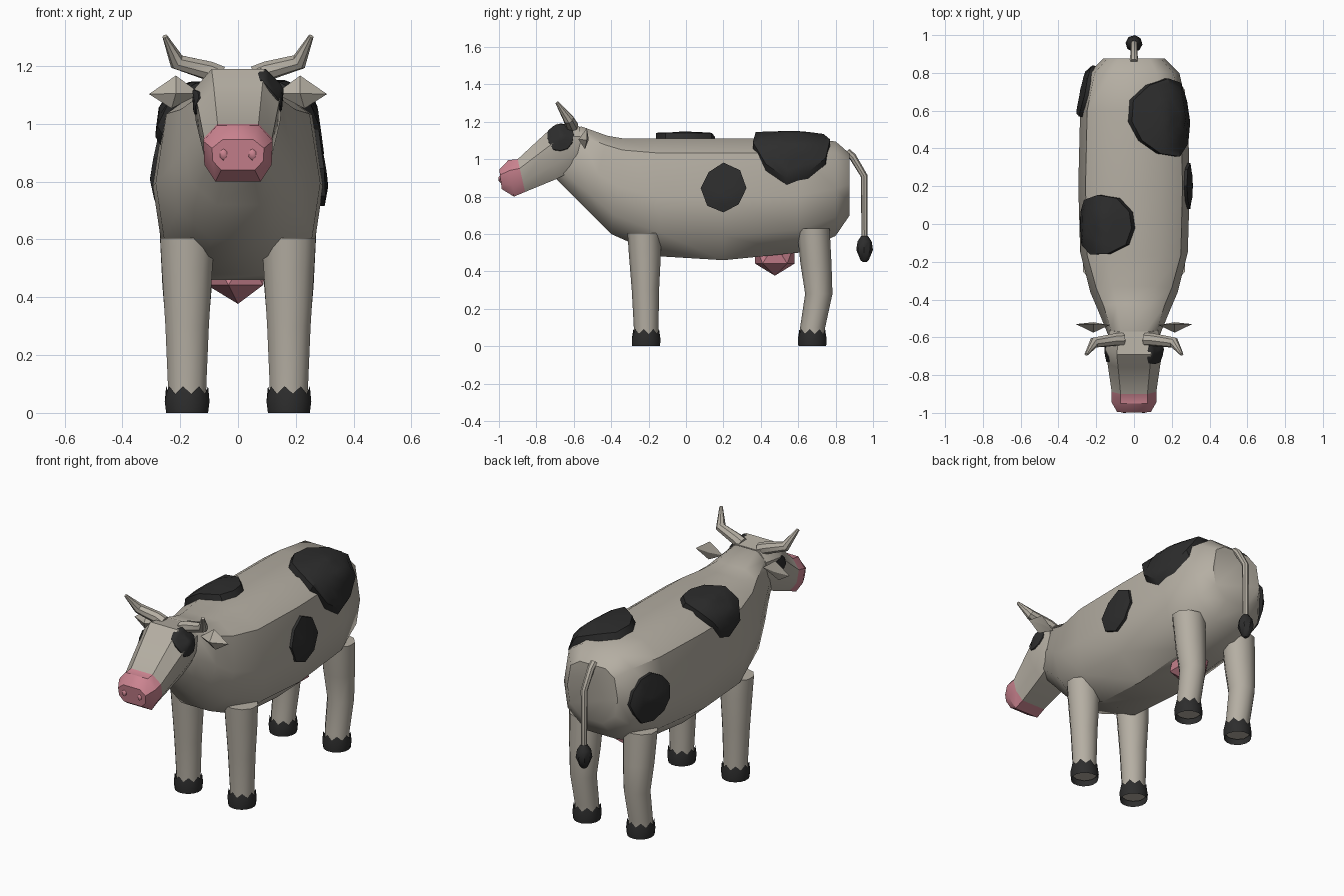
import bpy, bmesh, math, random
from mathutils import Vector
from mathutils.bvhtree import BVHTree

if "Cube" in bpy.data.objects:
    bpy.data.objects.remove(bpy.data.objects["Cube"])

random.seed(4)


def material(name, rgb):
    m = bpy.data.materials.new(name)
    m.diffuse_color = (*rgb, 1)
    m.use_nodes = True
    m.node_tree.nodes["Principled BSDF"].inputs["Base Color"].default_value = m.diffuse_color
    return m


HIDE = material("warm grey hide", (0.46, 0.425, 0.365))
PINK = material("pink skin", (0.60, 0.23, 0.28))
DARK = material("dark patches", (0.026, 0.026, 0.026))


def finish(bm, name, mats, angle=40):
    bmesh.ops.recalc_face_normals(bm, faces=bm.faces)
    me = bpy.data.meshes.new(name)
    bm.to_mesh(me)
    bm.free()
    for m in mats:
        me.materials.append(m)
    ob = bpy.data.objects.new(name, me)
    bpy.context.collection.objects.link(ob)
    bpy.context.view_layer.objects.active = ob
    bpy.ops.object.select_all(action='DESELECT')
    ob.select_set(True)
    bpy.ops.object.shade_smooth_by_angle(angle=math.radians(angle))
    return ob


def skin(rings, start=True, end=True):
    """Bridge point rings of equal count into a tube."""
    bm = bmesh.new()
    loops = [[bm.verts.new(p) for p in r] for r in rings]
    for a, b in zip(loops, loops[1:]):
        for i in range(len(a)):
            j = (i + 1) % len(a)
            bm.faces.new((a[i], a[j], b[j], b[i]))
    if start:
        bm.faces.new(loops[0])
    if end:
        bm.faces.new(loops[-1])
    return bm


def section(half, ring):
    """Symmetric cross-section stretched from a top point to a bottom point."""
    yt, zt, yb, zb, w = ring
    pts = half + [(-x, t) for x, t in reversed(half)]
    return [(x * w, yb + (yt - yb) * t, zb + (zt - zb) * t) for x, t in pts]


def tube(path, radii, n=8):
    """Tapered tube along a path of points."""
    path = [Vector(p) for p in path]
    rings = []
    for i, p in enumerate(path):
        d = (path[min(i + 1, len(path) - 1)] - path[max(i - 1, 0)]).normalized()
        u = d.cross(Vector((0.1, 1, 0.2))).normalized()
        v = d.cross(u)
        rings.append([p + radii[i] * (u * math.cos(k * math.tau / n) + v * math.sin(k * math.tau / n))
                      for k in range(n)])
    return skin(rings)


def ball(centre, radius, subdiv=1):
    bm = bmesh.new()
    bmesh.ops.create_icosphere(bm, subdivisions=subdiv, radius=1)
    for v in bm.verts:
        v.co = Vector(centre) + v.co * Vector(radius)
    return bm


def patch(name, target, centre, direction, ry, rz, lift, n=11):
    """Dark patch projected onto a surface, lifted, with a rim back to it."""
    d = Vector(direction).normalized()
    u = Vector((0, 1, 0))
    u = (u - d * u.dot(d)).normalized()
    v = d.cross(u)
    wob = [random.uniform(0.92, 1.07) for _ in range(n)]
    rings = []
    for f in (0.08, 0.3, 0.5, 0.7, 0.86, 1.0, 1.0):
        ring = []
        for k in range(n):
            a = k * math.tau / n
            o = Vector(centre) + (u * ry * math.cos(a) + v * rz * math.sin(a)) * f * wob[k]
            hit = target.ray_cast(o + d * 0.5, -d)[0] or target.find_nearest(o)[0]
            ring.append(hit + d * (lift * (1.15 - 0.25 * f)))
        rings.append(ring)
    rings[-1] = [p - d * (lift + 0.005) for p in rings[-1]]
    finish(skin(rings, True, False), name, [DARK])


# body and neck
BODY = [(0.5, 1), (0.87, 0.88), (1, 0.5), (0.9, 0.2), (0.4, 0)]
bm = skin([section(BODY, r) for r in (
    (-0.62, 1.15, -0.70, 0.90, 0.10),
    (-0.56, 1.175, -0.60, 0.80, 0.14),
    (-0.42, 1.125, -0.52, 0.72, 0.185),
    (-0.33, 1.11, -0.40, 0.60, 0.23),
    (-0.17, 1.11, -0.13, 0.48, 0.285),
    (0.20, 1.11, 0.20, 0.46, 0.295),
    (0.60, 1.11, 0.60, 0.50, 0.285),
    (0.80, 1.095, 0.80, 0.59, 0.24),
    (0.875, 1.03, 0.875, 0.70, 0.165))])
body_tree = BVHTree.FromBMesh(bm)
finish(bm, "body", [HIDE])

# head with pink muzzle
HEAD = [(0.6, 1), (1, 0.72), (0.97, 0.3), (0.65, 0)]
bm = skin([section(HEAD, r) for r in (
    (-0.57, 1.175, -0.555, 0.98, 0.13),
    (-0.69, 1.19, -0.60, 0.94, 0.152),
    (-0.76, 1.13, -0.69, 0.895, 0.14),
    (-0.90, 1.0, -0.86, 0.825, 0.118),
    (-0.95, 0.995, -0.92, 0.80, 0.12),
    (-0.998, 0.945, -0.985, 0.84, 0.09))])
for f in bm.faces:
    f.material_index = int(f.calc_center_median().y < -0.86)
head_tree = BVHTree.FromBMesh(bm)
finish(bm, "head", [HIDE, PINK])

# udder
finish(ball((0, 0.475, 0.495), (0.12, 0.125, 0.118)), "udder", [PINK], 30)

# tail and its tuft
finish(tube([(0, 0.86, 1.04), (0, 0.89, 1.015), (0, 0.953, 0.91), (0, 0.955, 0.56)],
            [0.02, 0.02, 0.019, 0.016]), "tail", [HIDE])
finish(tube([(0, 0.955, z) for z in (0.59, 0.56, 0.515, 0.46, 0.45)],
            [0.018, 0.038, 0.045, 0.022, 0.01]), "tail_tuft", [DARK])


def leg_ring(x, y, z, rx, ry, n=10):
    return [(x + rx * math.cos((k + 0.5) * math.tau / n),
             y + ry * math.sin((k + 0.5) * math.tau / n), z) for k in range(n)]


def hoof(name, x, y):
    """Open cuff with a zigzag upper edge."""
    n = 16
    rings = [leg_ring(x, y, 0, 0.074, 0.076, n), leg_ring(x, y, 0.04, 0.079, 0.078, n),
             leg_ring(x, y, 0.08, 0.074, 0.07, n)]
    rings[-1] = [(px, py, 0.092 if k % 2 else 0.066) for k, (px, py, _) in enumerate(rings[-1])]
    finish(skin(rings, False, False), name, [DARK])


for side, s in (("right", 1), ("left", -1)):
    # legs and hooves
    x = 0.176 * s
    finish(skin([leg_ring(x, *r) for r in (
        (-0.213, 0.03, 0.068, 0.066), (-0.213, 0.1, 0.07, 0.066),
        (-0.217, 0.3, 0.079, 0.073), (-0.22, 0.5, 0.092, 0.086),
        (-0.225, 0.605, 0.098, 0.088))]), "front_leg_" + side, [HIDE])
    hoof("front_hoof_" + side, x, -0.213)
    finish(skin([leg_ring(x, *r) for r in (
        (0.675, 0.03, 0.068, 0.066), (0.677, 0.1, 0.07, 0.067),
        (0.71, 0.28, 0.076, 0.073), (0.695, 0.44, 0.09, 0.083),
        (0.68, 0.63, 0.1, 0.088))]), "back_leg_" + side, [HIDE])
    hoof("back_hoof_" + side, x, 0.675)

    # horn
    finish(tube([(0.06 * s, -0.61, 1.165), (0.10 * s, -0.612, 1.183), (0.212 * s, -0.628, 1.215),
                 (0.253 * s, -0.69, 1.303)], [0.036, 0.034, 0.029, 0.009]), "horn_" + side, [HIDE])

    # ear: flat diamond with a shallow ridge
    bm = bmesh.new()
    rim = [bm.verts.new((px * s, py, pz)) for px, py, pz in (
        (0.13, -0.535, 1.105), (0.215, -0.53, 1.167), (0.308, -0.53, 1.103), (0.23, -0.54, 1.053))]
    for py in (-0.575, -0.52):
        tip = bm.verts.new((0.215 * s, py, 1.105))
        for i in range(4):
            bm.faces.new((rim[i], rim[(i + 1) % 4], tip))
    finish(bm, "ear_" + side, [HIDE], 20)

    # nostril
    finish(ball((0.05 * s, -0.99, 0.895), (0.015, 0.014, 0.022)), "nostril_" + side, [PINK])

# coat patches
patch("rump_patch", body_tree, (0.15, 0.57, 1.05), (0.5, 0, 0.85), 0.21, 0.20, 0.045)
patch("shoulder_patch", body_tree, (-0.15, 0, 1.05), (-0.5, 0, 0.85), 0.16, 0.175, 0.04)
patch("flank_patch", body_tree, (0.3, 0.2, 0.845), (1, 0, 0), 0.12, 0.13, 0.017, 8)
patch("left_hip_patch", body_tree, (-0.27, 0.71, 0.84), (-1, 0.25, 0.1), 0.14, 0.135, 0.022)
patch("right_eye_patch", head_tree, (0.115, -0.672, 1.12), (0.85, -0.1, 0.5), 0.075, 0.085, 0.007, 12)
patch("left_eye_patch", head_tree, (-0.15, -0.68, 1.075), (-1, -0.1, 0.1), 0.055, 0.045, 0.007, 9)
☆ ☆ ☆
▸ **THE PROBLEM**: Copy here each line of the preceding records with "data" in it.

▸ **FINISHED TASK**:
if "Cube" in bpy.data.objects:
    bpy.data.objects.remove(bpy.data.objects["Cube"])
    m = bpy.data.materials.new(name)
    me = bpy.data.meshes.new(name)
    ob = bpy.data.objects.new(name, me)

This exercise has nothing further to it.